[Source texts of formatted documents]

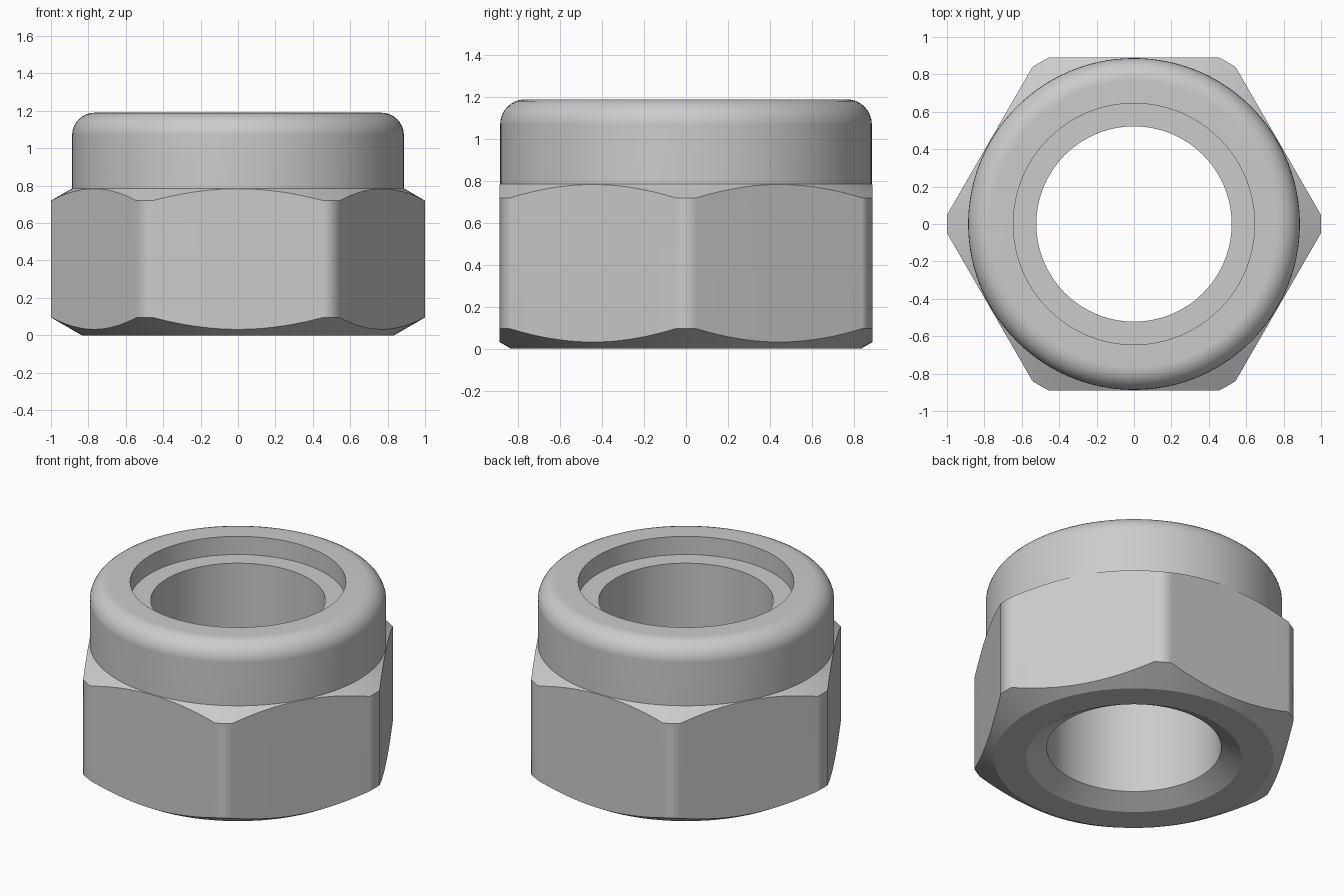
import bpy, bmesh, math
from mathutils import Matrix

cube = bpy.data.objects.get("Cube")
if cube:
    bpy.data.objects.remove(cube, do_unlink=True)

SEGMENTS = 120
FLAT = 0.89        # centre to hexagon flat
COLLAR = 0.887     # collar radius
BORE, RECESS = 0.522, 0.645
TOP, FILLET = 1.19, 0.12
SLOPE = math.tan(math.radians(30))

steel = bpy.data.materials.new("grey steel")
steel.use_nodes = True
colour = (0.6, 0.6, 0.6, 1)
steel.diffuse_color = colour
steel.node_tree.nodes["Principled BSDF"].inputs["Base Color"].default_value = colour


def make_object(name, bm):
    bmesh.ops.recalc_face_normals(bm, faces=bm.faces)
    mesh = bpy.data.meshes.new(name)
    bm.to_mesh(mesh)
    bm.free()
    mesh.materials.append(steel)
    obj = bpy.data.objects.new(name, mesh)
    bpy.context.collection.objects.link(obj)
    return obj


def lathe(name, profile):
    """Turn a closed (radius, height) outline around z."""
    bm = bmesh.new()
    rings = []
    for i in range(SEGMENTS):
        a = math.tau * i / SEGMENTS
        rings.append([bm.verts.new((r * math.cos(a), r * math.sin(a), z)) for r, z in profile])
    n = len(profile)
    for i, ring in enumerate(rings):
        after = rings[(i + 1) % SEGMENTS]
        for j in range(n):
            k = (j + 1) % n
            bm.faces.new((ring[j], after[j], after[k], ring[k]))
    return make_object(name, bm)


# Outline: countersink, chamfered body, rounded collar, recess and bore
foot = 0.835
outline = [(BORE, (RECESS - BORE) * SLOPE), (RECESS, 0), (foot, 0),
           (1, (1 - foot) * SLOPE), (1, 0.72), (COLLAR, 0.72 + (1 - COLLAR) * SLOPE)]
for i in range(9):
    a = math.pi / 2 * i / 8
    outline.append((COLLAR - FILLET + FILLET * math.cos(a), TOP - FILLET + FILLET * math.sin(a)))
outline += [(RECESS, TOP), (RECESS, TOP - 0.12), (BORE, TOP - 0.12)]
nut = lathe("lock_nut", outline)

# Hexagonal prism that trims the body to six flats, corners on the x axis
bm = bmesh.new()
corner = FLAT / math.cos(math.pi / 6)
base = [bm.verts.new((corner * math.cos(math.pi / 3 * i), corner * math.sin(math.pi / 3 * i), -0.5))
        for i in range(6)]
face = bm.faces.new(base)
extruded = bmesh.ops.extrude_face_region(bm, geom=[face])["geom"]
bmesh.ops.translate(bm, vec=(0, 0, 2.5),
                    verts=[v for v in extruded if isinstance(v, bmesh.types.BMVert)])
hexagon = make_object("hexagon_cutter", bm)
hexagon.hide_render = True

bpy.ops.object.select_all(action='DESELECT')
nut.select_set(True)
bpy.context.view_layer.objects.active = nut
trim = nut.modifiers.new("hexagon", 'BOOLEAN')
trim.operation = 'INTERSECT'
trim.solver = 'EXACT'
trim.object = hexagon
bpy.ops.object.modifier_apply(modifier=trim.name)
bpy.data.objects.remove(hexagon, do_unlink=True)

# Soft corners and collar, crisp chamfers
bpy.ops.object.shade_smooth_by_angle(angle=math.radians(28.7))
weighted = nut.modifiers.new("weighted normals", 'WEIGHTED_NORMAL')
weighted.keep_sharp = True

PROMPT: Would you copy every line of the entries in which "steel" appears?

SOLVED PROBLEM:
steel = bpy.data.materials.new("grey steel")
steel.use_nodes = True
steel.diffuse_color = colour
steel.node_tree.nodes["Principled BSDF"].inputs["Base Color"].default_value = colour
    mesh.materials.append(steel)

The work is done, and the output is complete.